Grenada is called the "Island of Spice" because it is the world’s largest producer of nutmeg and mace.
Thus said, if I still have your attention, I will tell you a little about Grenada—a lovely lush Caribbean island, volcanic in origin. Its colorful capital, St. Georges, is the nicest city in the West Indies, in our humble opinion, with a distinct colonial flavor, interesting shops and markets and a friendly atmosphere.

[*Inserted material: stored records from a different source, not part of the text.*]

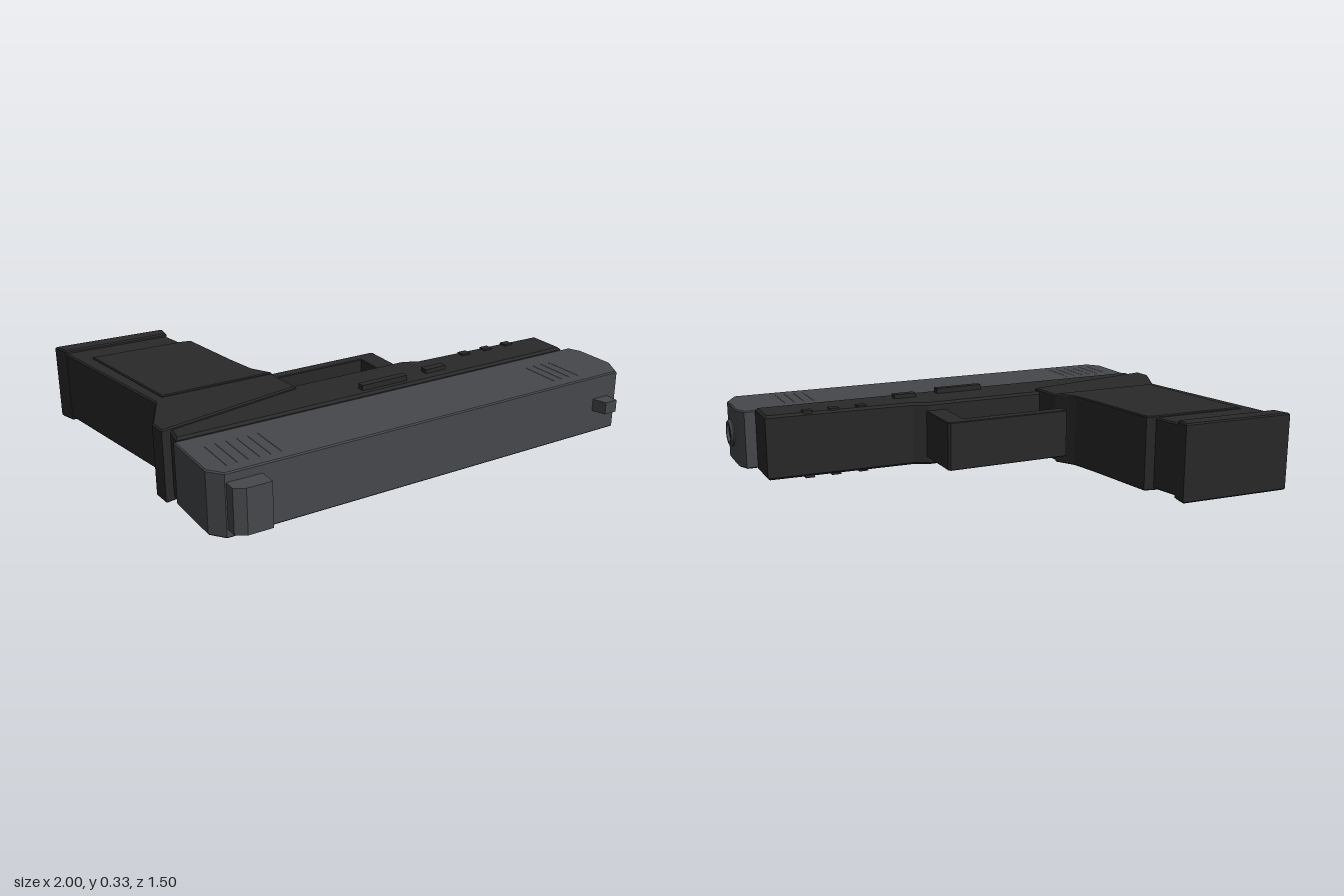
import * as THREE from 'three';

const MID = 0.1625; // height of the symmetry plane
const mat = (color) => new THREE.MeshStandardMaterial({ color, flatShading: true });
const steel = mat(0x46484b), polymer = mat(0x292929), dark = mat(0x1c1c1c);

export function createModel() {
  const model = new THREE.Group();

  const add = (name, geometry, material) => {
    const mesh = new THREE.Mesh(geometry, material);
    mesh.name = name;
    model.add(mesh);
    return mesh;
  };

  // Outline in (x, z), extruded half a thickness to each side of the middle plane
  const plate = (name, points, half, material, bevel = 0.006, holes = []) => {
    const toVectors = (list) => list.map(([x, z]) => new THREE.Vector2(x, -z));
    const shape = new THREE.Shape(toVectors(points));
    holes.forEach((h) => shape.holes.push(new THREE.Path(toVectors(h))));
    const geometry = new THREE.ExtrudeGeometry(shape, {
      depth: 2 * (half - bevel), bevelEnabled: bevel > 0, bevelSegments: 1,
      bevelThickness: bevel, bevelSize: bevel, bevelOffset: -bevel,
    });
    geometry.translate(0, 0, bevel - half).rotateX(-Math.PI / 2).translate(0, MID, 0);
    return add(name, geometry, material);
  };

  const box = (name, x0, x1, y0, y1, z0, z1, material) => {
    const mesh = add(name, new THREE.BoxGeometry(x1 - x0, y1 - y0, z1 - z0), material);
    mesh.position.set((x0 + x1) / 2, (y0 + y1) / 2, (z0 + z1) / 2);
    return mesh;
  };

  // Slide with serration slots, backed by dark cores
  const slot = (x) => [[x - 0.004, 0.44], [x + 0.004, 0.44], [x + 0.004, 0.63], [x - 0.004, 0.63]];
  const slots = [];
  for (let i = 0; i < 6; i++) slots.push(slot(-0.852 + i * 0.043));
  for (let i = 0; i < 4; i++) slots.push(slot(0.636 + i * 0.042));
  plate('slide', [
    [-0.93, 0.355], [0.962, 0.355], [0.985, 0.41], [0.985, 0.585],
    [0.935, 0.677], [-0.885, 0.677], [-0.93, 0.62],
  ], 0.126, steel, 0.005, slots);
  box('rearSerrationCore', -0.88, -0.61, MID - 0.112, MID + 0.112, 0.42, 0.65, dark);
  box('frontSerrationCore', 0.61, 0.79, MID - 0.112, MID + 0.112, 0.42, 0.65, dark);

  // Sights
  plate('rearSight', [[-0.88, 0.67], [-0.74, 0.67], [-0.74, 0.75], [-0.84, 0.75], [-0.88, 0.725]], 0.09, steel, 0);
  plate('frontSight', [[0.81, 0.67], [0.89, 0.67], [0.89, 0.735], [0.83, 0.735]], 0.026, steel, 0);

  // Muzzle ring and bore
  const ring = new THREE.LatheGeometry(
    [[0.04, 0], [0.06, 0], [0.06, 0.02], [0.052, 0.03], [0.04, 0.03], [0.04, 0]]
      .map(([r, y]) => new THREE.Vector2(r, y)), 32);
  ring.rotateZ(-Math.PI / 2).translate(0.97, MID, 0.52);
  add('muzzleRing', ring, steel);
  const bore = new THREE.CylinderGeometry(0.041, 0.041, 0.02, 32);
  bore.rotateZ(-Math.PI / 2).translate(0.978, MID, 0.52);
  add('bore', bore, dark);

  // Frame
  plate('frame', [
    [-0.92, 0.356], [-0.905, 0.25], [-0.5, 0.13], [0.22, 0.13],
    [0.28, 0.16], [0.915, 0.182], [0.915, 0.356],
  ], 0.138, polymer, 0.01);

  // Rail ribs on both sides
  for (const x of [0.5, 0.62, 0.735]) {
    box('railRib', x - 0.02, x + 0.02, MID - 0.145, MID + 0.145, 0.18, 0.215, polymer);
  }

  // Controls on the upper side
  box('slideStop', -0.105, 0.11, 0.28, 0.323, 0.293, 0.325, polymer);
  box('takedownLever', 0.22, 0.32, 0.28, 0.318, 0.27, 0.305, polymer);

  // Trigger guard and trigger
  plate('triggerGuard', [
    [-0.33, -0.11], [0.215, -0.11], [0.225, -0.1], [0.225, 0.15],
    [0.135, 0.15], [0.135, -0.06], [-0.33, -0.06],
  ], 0.103, polymer, 0.003);
  plate('trigger', [
    [-0.04, -0.005], [-0.018, -0.022], [0.018, 0.03], [0.03, 0.07],
    [0.03, 0.14], [-0.025, 0.14], [-0.025, 0.06],
  ], 0.035, polymer, 0.003);

  // Grip with its raised panel and magazine base
  plate('grip', [
    [-0.945, 0.287], [-0.32, 0.167], [-0.335, 0.0], [-0.39, -0.1],
    [-0.495, -0.55], [-0.52, -0.68], [-0.978, -0.69], [-0.86, 0.025], [-0.95, 0.21],
  ], 0.149, polymer, 0.006);
  plate('gripPanel', [
    [-0.9, -0.565], [-0.498, -0.55], [-0.455, -0.54], [-0.41, -0.225],
    [-0.385, -0.09], [-0.337, -0.005], [-0.82, -0.005],
  ], 0.156, polymer, 0.004);
  plate('magazineBase', [[-1, -0.755], [-0.51, -0.735], [-0.518, -0.665], [-0.978, -0.68]], MID, polymer, 0.006);

  return model;
}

Its history mirrors that of most Caribbean islands—fought over and settled by the French and the British eventually gaining independence yadda yadda yadda--with one major distinction in that it is the only island in this region that has been invaded by the United States of America as recently as 1983 no less.
On October 19, of 1983, the moderate Grenada government was overthrown by the communists in a violent military coup leaving the Prime Minister and 7 others dead. U.S. President Ronald Regan decided that this posed a threat to the 1,000 U.S. medical students on the island and to U.S. national security as Cuba, under the direction of the Soviet Union, might use Grenada as a refueling stop for Cuban and Soviet airplanes loaded with weapons destined for Central American communist insurgents. The U.S. invaded on October 25 and by December, the pre-revolutionary Grenadian constitution was re-instated and all of the students had been evacuated safely. The governments of Britain, Trinidad and Tobago, and Canada, among others, as well as the U.N., were not amused and there was and still is, debate over whether it was all necessary.

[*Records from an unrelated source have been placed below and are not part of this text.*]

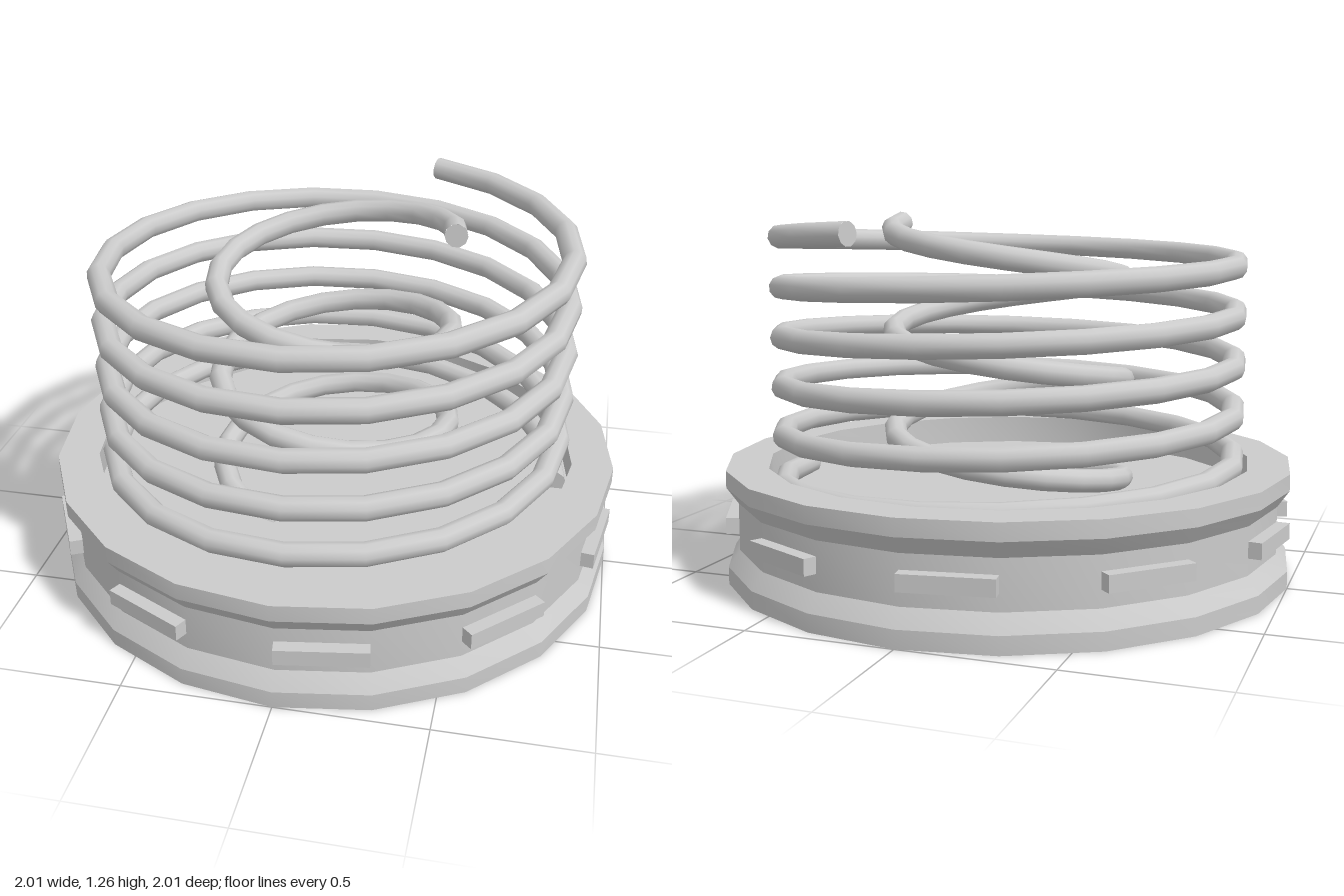
import * as THREE from 'three';
import { toCreasedNormals } from 'three/addons/utils/BufferGeometryUtils.js';

const SIDES = 20;
const material = new THREE.MeshStandardMaterial({ color: 0xcccccc });

function addMesh(parent, name, geometry) {
  const mesh = new THREE.Mesh(geometry, material);
  mesh.name = name;
  parent.add(mesh);
  return mesh;
}

class Helix extends THREE.Curve {
  // direction +1 turns from +x towards +z while climbing, -1 the other way
  constructor(radius, topY, pitch, turns, endAngle, direction) {
    super();
    Object.assign(this, { radius, topY, pitch, turns, endAngle, direction });
  }
  getPoint(t, target = new THREE.Vector3()) {
    const down = (1 - t) * this.turns;
    const a = this.endAngle - down * Math.PI * 2;
    return target.set(
      this.radius * Math.cos(a),
      this.topY - down * this.pitch,
      this.direction * this.radius * Math.sin(a)
    );
  }
}

// Round wire wound along a helix, closed at both ends
function makeSpring(name, curve, wire) {
  const spring = new THREE.Group();
  spring.name = name;
  const segments = Math.round(curve.turns * SIDES);
  addMesh(spring, name + 'Wire', new THREE.TubeGeometry(curve, segments, wire, 10));
  for (const t of [0, 1]) {
    const cap = addMesh(spring, name + 'End', new THREE.CircleGeometry(wire, 10));
    const outward = curve.getTangentAt(t).multiplyScalar(t ? 1 : -1);
    cap.position.copy(curve.getPointAt(t));
    cap.quaternion.setFromUnitVectors(new THREE.Vector3(0, 0, 1), outward);
  }
  return spring;
}

export function createModel() {
  const model = new THREE.Group();
  model.name = 'springBase';

  // Grooved round base with a shallow recess in the top
  const profile = [
    [0, 0], [1, 0], [1, 0.06], [0.96, 0.117], [0.96, 0.28], [1, 0.337],
    [1, 0.395], [0.855, 0.395], [0.855, 0.29], [0, 0.29],
  ].map(([r, y]) => new THREE.Vector2(r, y));
  addMesh(model, 'base', toCreasedNormals(new THREE.LatheGeometry(profile, SIDES), 0.5));

  // Raised grip block on every second facet of the groove
  const step = (Math.PI * 2) / SIDES;
  const width = 2 * 0.96 * Math.sin(step / 2);
  const apothem = 0.96 * Math.cos(step / 2);
  const blocks = new THREE.Group();
  blocks.name = 'gripBlocks';
  for (let i = 0; i < SIDES; i += 2) {
    const angle = (i + 0.5) * step;
    const block = addMesh(blocks, 'gripBlock', new THREE.BoxGeometry(width, 0.055, 0.06));
    const r = apothem + 0.015;
    block.position.set(r * Math.sin(angle), 0.202, r * Math.cos(angle));
    block.rotation.y = angle;
  }
  model.add(blocks);

  // Two springs wound in opposite directions
  const outer = new Helix(0.8, 1.2, 0.17, 5.2, Math.PI * 0.4, -1);
  const inner = new Helix(0.408, 1.225, 0.355, 2.7, 0, 1);
  model.add(makeSpring('outerSpring', outer, 0.04), makeSpring('innerSpring', inner, 0.04));

  return model;
}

That is, if we can shed ‘the velcro’ which has grown on our bottom—a disease common amongst cruisers who are reluctant or just too lazy to leave a place they like. Here, in our very pleasant anchorage off Hog Island, there are boats with something more like concrete on their bottoms who have made this place their home, some for over 10 years. It is somewhat understandable as for some, it is as close as you can get to paradise on earth.
We took part in the weekly Sunday BBQ on Hog Island yesterday, but will have to do our Easter egg hunting in Trinidad as we’re leaving tomorrow morning before dawn for the final part of our journey. Technically speaking this will be our the shortest leg, but the longest passage, about 85 nautical miles and should take us about 12-14 hours or so if all goes well. Please pray that it does.